Nick Paul tapped in a Connor Brown feed 6:26 into overtime, giving Canada a 3-2 win over Finland to cap a remarkable run with a gold medal at the IIHF World Championship. © André Ringuette/HHOF-IIHF Images

RIGA, Latvia – Nick Paul (Mississauga, Ont./Ottawa, NHL) tapped in a cross-crease feed from Connor Brown (Toronto, Ont./Ottawa, NHL) at the 6:26 mark of overtime, giving Canada’s National Men’s Team a 3-2 win over Finland on Sunday and the gold medal at the 2021 IIHF World Championship.

It is the 27th time Canada has stood atop the podium at worlds, including six Olympic gold medals between 1920 and 1952 that are also counted as world titles.

None of the first 26 were quite as unlikely as this one. Two weeks ago, after a 3-1 loss to Germany dropped them to 0-3, no one gave the Canadians a chance to make the quarterfinals, let alone win the whole thing.

But the stars aligned as they had to to allow Canada to sneak into the playoff round, and it knocked out the group winners in ROC and the United States in the quarterfinals and semifinals, respectively, before ending the Finns’ hopes of repeating as world champions.

“We came together as a group,” Paul said of how the team turned the page. “People counted us out, [but] we knew we were going to come together, work hard and take it in the end and we did. We made it closer than we wanted, but it was an unbelievable, hard-fought game and I’m super proud right now.”

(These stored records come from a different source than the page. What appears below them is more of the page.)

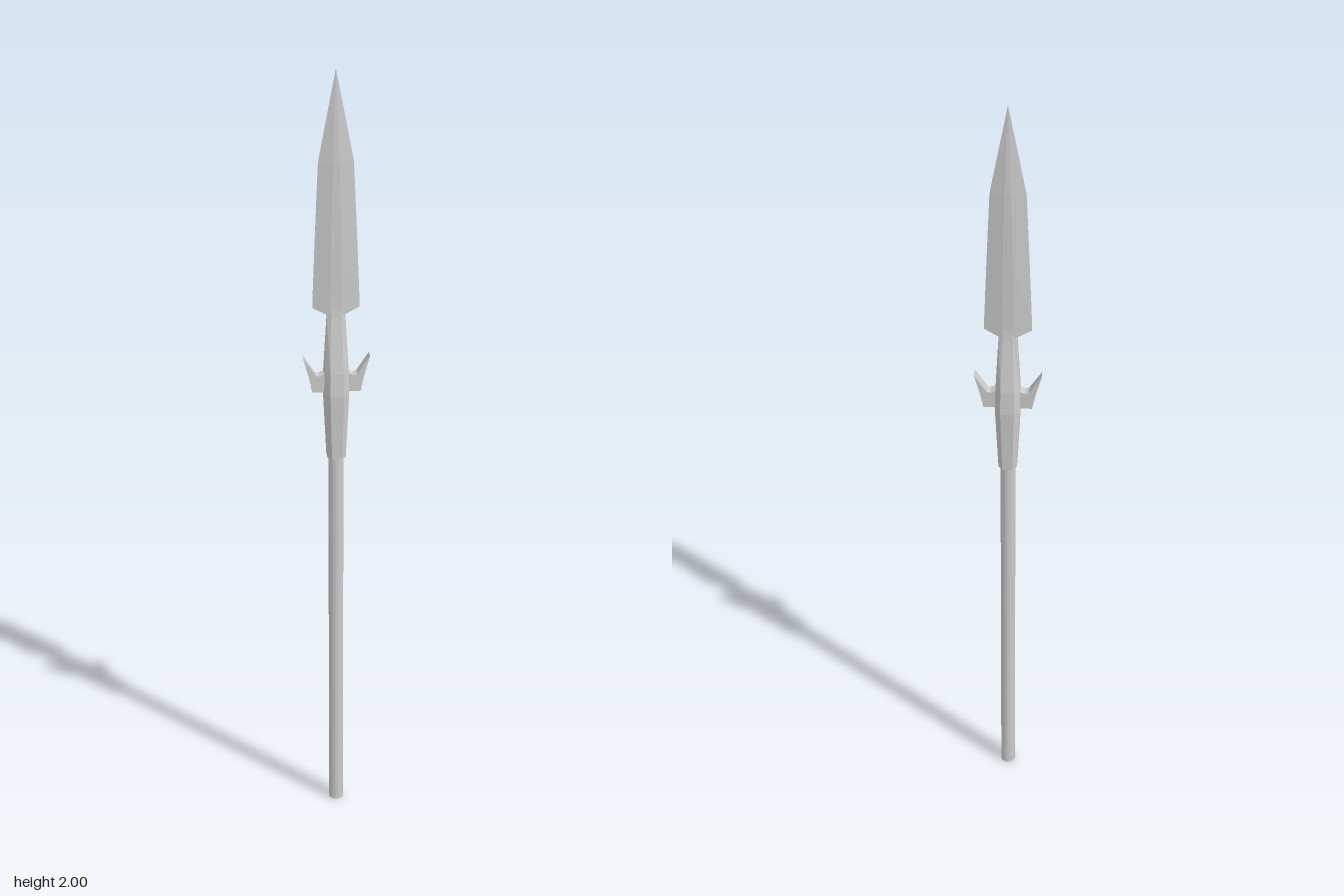
import * as THREE from 'three';

const material = new THREE.MeshStandardMaterial({ color: 0xcccccc, flatShading: true });
const smoothMaterial = new THREE.MeshStandardMaterial({ color: 0xcccccc });

// Skin a stack of rings (bottom to top, each a list of [x, y, z]) and cap both ends
function loft(rings) {
  const n = rings[0].length;
  const index = [];
  for (let r = 0; r < rings.length - 1; r++) {
    for (let i = 0; i < n; i++) {
      const j = (i + 1) % n;
      const a = r * n + i, b = a + n, c = (r + 1) * n + j, d = r * n + j;
      index.push(a, b, c, a, c, d);
    }
  }
  const top = (rings.length - 1) * n;
  for (let i = 1; i < n - 1; i++) {
    index.push(0, i, i + 1, top, top + i + 1, top + i);
  }
  const geometry = new THREE.BufferGeometry();
  geometry.setAttribute('position', new THREE.Float32BufferAttribute(rings.flat(2), 3));
  geometry.setIndex(index);
  const flat = geometry.toNonIndexed();
  flat.computeVertexNormals();
  return flat;
}

// Eight-sided socket section with half-sizes x and z
function octagon(y, x, z) {
  const p = 0.55;
  return [[1, p], [p, 1], [-p, 1], [-1, p], [-1, -p], [-p, -1], [p, -1], [1, -p]]
    .map(([u, v]) => [u * x, y, v * z]);
}

// Six-sided blade section: sharp edges at +-w, narrow flat ridge of half-width r and half-depth d
function bladeSection(edgeY, ridgeY, w, r, d) {
  return [[w, edgeY, 0], [r, ridgeY, d], [-r, ridgeY, d],
    [-w, edgeY, 0], [-r, ridgeY, -d], [r, ridgeY, -d]];
}

export function createModel() {
  const group = new THREE.Group();
  const add = (name, geometry, mat = material) => {
    const mesh = new THREE.Mesh(geometry, mat);
    mesh.name = name;
    group.add(mesh);
    return mesh;
  };

  // Wooden shaft
  const shaft = add('shaft', new THREE.CylinderGeometry(0.019, 0.019, 1.06, 12), smoothMaterial);
  shaft.position.y = 0.53;

  // Socket swelling at the wings, then thinning into the neck
  add('socket', loft([
    octagon(1.02, 0.023, 0.028),
    octagon(1.19, 0.031, 0.035),
    octagon(1.25, 0.03, 0.031),
    octagon(1.39, 0.023, 0.011),
    octagon(1.43, 0.017, 0.008),
  ]));

  // Leaf blade
  add('blade', loft([
    bladeSection(1.415, 1.395, 0.058, 0.014, 0.009),
    bladeSection(1.43, 1.43, 0.058, 0.014, 0.009),
    bladeSection(1.6, 1.6, 0.051, 0.012, 0.009),
    bladeSection(1.78, 1.78, 0.043, 0.008, 0.008),
    bladeSection(1.9, 1.9, 0.02, 0.004, 0.004),
    bladeSection(2, 2, 0.0005, 0.0002, 0.0002),
  ]));

  // Upswept side wings
  const wing = new THREE.Shape([
    [0.015, 1.198], [0.06, 1.198], [0.068, 1.235], [0.083, 1.29],
    [0.052, 1.243], [0.043, 1.24], [0.015, 1.252],
  ].map(([x, y]) => new THREE.Vector2(x, y)));
  const wingGeometry = new THREE.ExtrudeGeometry(wing, { depth: 0.028, bevelEnabled: false });
  wingGeometry.translate(0, 0, -0.014);
  add('leftWing', wingGeometry);
  add('rightWing', wingGeometry).rotation.y = Math.PI;

  return group;
}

In the extra period, Paul got the play started when he intercepted a pass back to the blueline off a lost face-off, sending him and Brown away on a two-on-one. Brown collected Paul’s pass off his skate and sent it back across the face of the net, where Paul simply had to direct it into the empty goal to join Anson Carter (2003) as the only Canadians to score gold medal-winning overtime goals at the tournament.



Brown set up all three goals in the win; he finished as the tournament scoring leader with 16 points, and his 14 assists are the most by a Canadian at a single world championship, and tied for the second-most ever.

As expected coming in, offence was at a premium. The teams both managed just eight shots on goal in the first period, and only one made its way to the back of the net – just seconds after a Finnish power play had expired, Mikael Ruohomaa knocked down a shot from Oliwer Kaski and swatted it past Canadian goaltender Darcy Kuemper (Saskatoon, Sask./Arizona, NHL).

Canada got even on a man advantage early in the second period as Maxime Comtois (Longueuil, Que./Anaheim, NHL) played follow-the-bouncing-puck; after a long-range wrist shot from Brown rang off the post, the chest of Comtois, the leg of Miika Koivisto, the skate of Comtois and the post again, he knocked it past Jussi Olkinuora to make it 1-1.

Adam Henrique (Burford, Ont./Anaheim, NHL) thought he had given Canada its first lead late in the middle frame when he buried a Brown rebound off the rush, but Owen Power (Mississauga, Ont./University of Michigan, Big Ten) was judged to be inches offside and the game went to the intermission even.

Instead it was the Finns who went again early in the third period; with the Canadians scrambling a little in their own zone, Petteri Lindbohm stepped in and wired a wrist shot through a screen and past the glove of Kuemper for the 2-1 goal.

But Henrique made good on another Canadian power play seven minutes later, converting his own rebound after a slick no-look, between-the-legs feed from Comtois in close to tie the game and force overtime.



Both goaltenders made huge stops early in the three-on-three extra period, including a Olkinuora save off a stick-to-skate-to-stick move from Andrew Mangiapane (Bolton, Ont./Calgary, NHL) just seconds in.

Following the game, Mangiapane was named tournament MVP. He scored seven goals in the seven games he played, including four game-winners – two of which came in quarterfinal and semifinal victories. He also earned a spot on the media all-star team.